[[ Source data open ]]
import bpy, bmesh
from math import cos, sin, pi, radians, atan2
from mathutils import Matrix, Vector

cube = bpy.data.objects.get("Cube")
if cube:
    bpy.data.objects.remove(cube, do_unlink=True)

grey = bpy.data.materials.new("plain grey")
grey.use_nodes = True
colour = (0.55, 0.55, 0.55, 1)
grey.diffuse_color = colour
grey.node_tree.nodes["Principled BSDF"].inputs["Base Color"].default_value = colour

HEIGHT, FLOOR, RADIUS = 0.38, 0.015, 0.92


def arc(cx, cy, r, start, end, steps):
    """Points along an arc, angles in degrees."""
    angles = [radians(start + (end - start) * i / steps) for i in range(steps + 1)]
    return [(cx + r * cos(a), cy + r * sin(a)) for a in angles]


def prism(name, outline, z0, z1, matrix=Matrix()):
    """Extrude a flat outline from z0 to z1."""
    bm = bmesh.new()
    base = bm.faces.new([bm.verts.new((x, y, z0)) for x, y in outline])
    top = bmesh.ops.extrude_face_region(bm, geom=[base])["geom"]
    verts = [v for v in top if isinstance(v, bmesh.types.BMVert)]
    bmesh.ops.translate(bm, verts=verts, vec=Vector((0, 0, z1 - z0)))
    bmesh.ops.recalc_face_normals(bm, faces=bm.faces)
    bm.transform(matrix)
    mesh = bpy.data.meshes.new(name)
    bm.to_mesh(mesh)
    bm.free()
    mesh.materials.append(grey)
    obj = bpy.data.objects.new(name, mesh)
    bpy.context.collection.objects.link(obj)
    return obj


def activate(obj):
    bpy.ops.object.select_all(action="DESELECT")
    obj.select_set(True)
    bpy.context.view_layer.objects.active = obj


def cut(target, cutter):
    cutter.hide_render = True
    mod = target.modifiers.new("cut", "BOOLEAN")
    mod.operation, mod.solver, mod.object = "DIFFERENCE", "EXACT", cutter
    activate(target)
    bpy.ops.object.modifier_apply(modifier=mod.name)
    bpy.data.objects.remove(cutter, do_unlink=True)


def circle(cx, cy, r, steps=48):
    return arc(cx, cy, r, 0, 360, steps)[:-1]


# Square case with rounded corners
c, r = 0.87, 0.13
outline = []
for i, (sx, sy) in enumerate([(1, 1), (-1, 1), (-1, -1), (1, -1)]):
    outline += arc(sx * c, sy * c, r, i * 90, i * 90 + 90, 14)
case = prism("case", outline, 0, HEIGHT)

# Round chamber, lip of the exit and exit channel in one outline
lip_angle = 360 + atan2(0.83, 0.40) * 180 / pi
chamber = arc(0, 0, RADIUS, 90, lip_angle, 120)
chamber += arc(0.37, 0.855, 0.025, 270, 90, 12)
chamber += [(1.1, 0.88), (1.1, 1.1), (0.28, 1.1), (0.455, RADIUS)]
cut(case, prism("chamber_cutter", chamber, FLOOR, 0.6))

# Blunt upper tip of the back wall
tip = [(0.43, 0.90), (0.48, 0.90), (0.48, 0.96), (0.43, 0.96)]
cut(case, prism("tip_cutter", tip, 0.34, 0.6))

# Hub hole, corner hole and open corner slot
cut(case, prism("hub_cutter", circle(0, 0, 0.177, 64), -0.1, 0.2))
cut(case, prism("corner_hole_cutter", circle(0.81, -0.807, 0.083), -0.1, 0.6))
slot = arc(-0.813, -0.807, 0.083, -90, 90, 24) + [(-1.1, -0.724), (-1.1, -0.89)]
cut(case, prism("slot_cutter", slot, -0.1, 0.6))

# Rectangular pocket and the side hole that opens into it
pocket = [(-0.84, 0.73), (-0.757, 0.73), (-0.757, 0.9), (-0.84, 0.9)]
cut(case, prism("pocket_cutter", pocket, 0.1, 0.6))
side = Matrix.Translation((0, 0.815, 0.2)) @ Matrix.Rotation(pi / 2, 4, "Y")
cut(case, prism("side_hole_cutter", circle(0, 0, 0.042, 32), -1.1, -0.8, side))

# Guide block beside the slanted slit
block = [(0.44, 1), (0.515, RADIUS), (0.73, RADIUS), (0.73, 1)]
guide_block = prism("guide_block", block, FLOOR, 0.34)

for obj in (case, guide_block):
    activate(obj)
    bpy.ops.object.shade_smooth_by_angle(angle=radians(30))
[[ Source data closed ]]
- _Work required_
Take the line containing "tip, 0.34, 0.6))" as the start and the last line of the data as the end, and reproduce that range exactly.

- _Answer_
cut(case, prism("tip_cutter", tip, 0.34, 0.6))

# Hub hole, corner hole and open corner slot
cut(case, prism("hub_cutter", circle(0, 0, 0.177, 64), -0.1, 0.2))
cut(case, prism("corner_hole_cutter", circle(0.81, -0.807, 0.083), -0.1, 0.6))
slot = arc(-0.813, -0.807, 0.083, -90, 90, 24) + [(-1.1, -0.724), (-1.1, -0.89)]
cut(case, prism("slot_cutter", slot, -0.1, 0.6))

# Rectangular pocket and the side hole that opens into it
pocket = [(-0.84, 0.73), (-0.757, 0.73), (-0.757, 0.9), (-0.84, 0.9)]
cut(case, prism("pocket_cutter", pocket, 0.1, 0.6))
side = Matrix.Translation((0, 0.815, 0.2)) @ Matrix.Rotation(pi / 2, 4, "Y")
cut(case, prism("side_hole_cutter", circle(0, 0, 0.042, 32), -1.1, -0.8, side))

# Guide block beside the slanted slit
block = [(0.44, 1), (0.515, RADIUS), (0.73, RADIUS), (0.73, 1)]
guide_block = prism("guide_block", block, FLOOR, 0.34)

for obj in (case, guide_block):
    activate(obj)
    bpy.ops.object.shade_smooth_by_angle(angle=radians(30))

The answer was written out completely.